What brings the subject to mind these days is that my dreams have slacked off, big-time. They’re still of a dependable quality and almost never turn so bad as to wake me up screaming, but achieving good consistent story lines is an ongoing problem. Having a dozen or so small dreams isn’t nearly as satisfying as a blockbuster that crescendoes between the ears just as you get sufficiently awake to smell the coffee brewing.
One recent example: in a dream that started off very promisingly, I was in Birmingham to see a new super-sized fairground that had been built between downtown and the old Fair Park site in West End. The entrance to this extravaganza was in the old Alabama Theater.

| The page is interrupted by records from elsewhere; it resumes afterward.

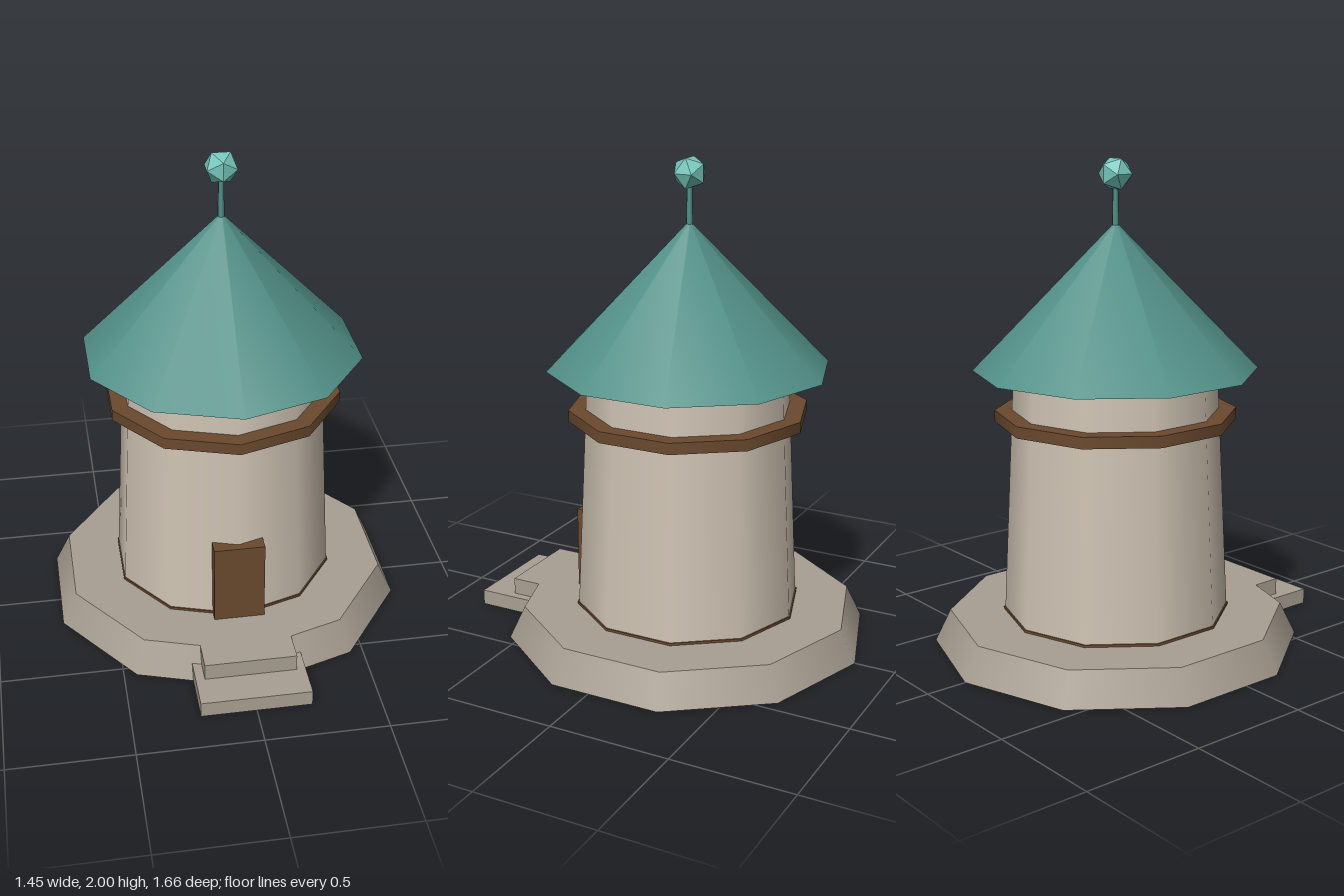
import * as THREE from 'three';

const SIDES = 10;
const CENTRE_Z = -0.07;

const paint = (color, flatShading = false) => new THREE.MeshStandardMaterial({ color, flatShading });
const stone = paint(0xa89f92);
const plaster = paint(0xcfc3b3);
const wood = paint(0x6b4a2e);
const tile = paint(0x529088);
const crystal = paint(0x74c4ba, true);

export function createModel() {
  const tower = new THREE.Group();
  tower.name = 'tower';

  function add(name, geometry, material, x, y, z) {
    const mesh = new THREE.Mesh(geometry, material);
    mesh.name = name;
    mesh.position.set(x, y, z);
    tower.add(mesh);
  }

  // Round part between two heights, on the tower axis
  function drum(name, rBottom, rTop, y0, y1, material, sides = SIDES) {
    const geometry = new THREE.CylinderGeometry(rTop, rBottom, y1 - y0, sides);
    add(name, geometry, material, 0, (y0 + y1) / 2, CENTRE_Z);
  }

  // Box centred on x, between two heights and two depths
  function block(name, width, y0, y1, z0, z1, material) {
    const geometry = new THREE.BoxGeometry(width, y1 - y0, z1 - z0);
    add(name, geometry, material, 0, (y0 + y1) / 2, (z0 + z1) / 2);
  }

  // Plinth and entrance steps
  drum('plinth', 0.76, 0.695, 0, 0.135, stone);
  block('lowerStep', 0.45, 0, 0.065, 0.5, 0.83, stone);
  block('upperStep', 0.376, 0.065, 0.135, 0.45, 0.69, stone);

  // Tapered wall with its wooden trims
  drum('wall', 0.466, 0.415, 0.135, 1.16, plaster);
  drum('footTrim', 0.471, 0.471, 0.135, 0.145, wood);
  drum('bandTrim', 0.494, 0.494, 0.943, 0.99, wood);
  block('door', 0.21, 0.135, 0.483, 0.33, 0.41, wood);

  // Roof and finial
  drum('roof', 0.58, 0.012, 1.155, 1.74, tile);
  drum('finialPole', 0.016, 0.011, 1.7, 1.9, tile, 6);
  add('finialBall', new THREE.IcosahedronGeometry(0.071, 0), crystal, 0, 1.94, CENTRE_Z);

  return tower;
}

I bought my ticket, got a couple of corn dogs for later, and was out on the street again before I realized I hadn’t gotten a map. The clanging exit door was a one-way, so I couldn’t get back in.
A boy of about 13 sensed my predicament and told me he could give me great directions in exchange for a corn dog. We ate our impromptu lunch and headed off down the bustling avenue, but less than a minute later we got separated in the crowd and I was mapless and foodless to boot. The End.
Such dreams fit under the category “Losses, Regrets, and Disappointments,” which seem to occupy the biggest mental file folder of all as one gets older and, some might say, less naive. But hopeful dreams still spring eternal, I’m finding, especially with the onset of spring. In last night’s example, I was reading a dream version of Facebook and started seeing posts from a group of folks who apparently gathered down by the library each morning at daylight, in their pickup trucks, to check the messages on their laptops and catch up on the day’s news. I pointed out to them that the library wasn’t open yet, but one lady said the light was prettiest at that hour of the morning and besides, the free wi-fi worked just fine from the parking lot. There was a beautiful little creek on the corner where, a man pointed out, he made a campfire each morning to brew coffee for the other folks who had gathered. This scene sounded so inviting that I made a note to myself to join them at the library the next day, even though I don’t have a pickup truck. Just then, the lady wrote a note that said, “If the weather’s this good tomorrow, I’m bringing my smudge pot.” My mind froze. The only use I know for burning smudge pots is to keep fruit trees from freezing, which told me that the lady is either (a) not from around here, or (b) living in a imaginary world of her own, and I un-marked my mental calendar for coffee by the creek tomorrow.
And I added the dream fragment to the second-largest category, for me, these days:
“Good While It Lasted.”
Dale Short is a native of Walker County. His columns, photos and radio features are available on his website, carrolldaleshort.com. His weekly radio program “Music from Home” airs each Sunday at 6 p.m. on Oldies 101.5 FM, streams live online at www.oldies1015fm.com and is archived afterward on his website.)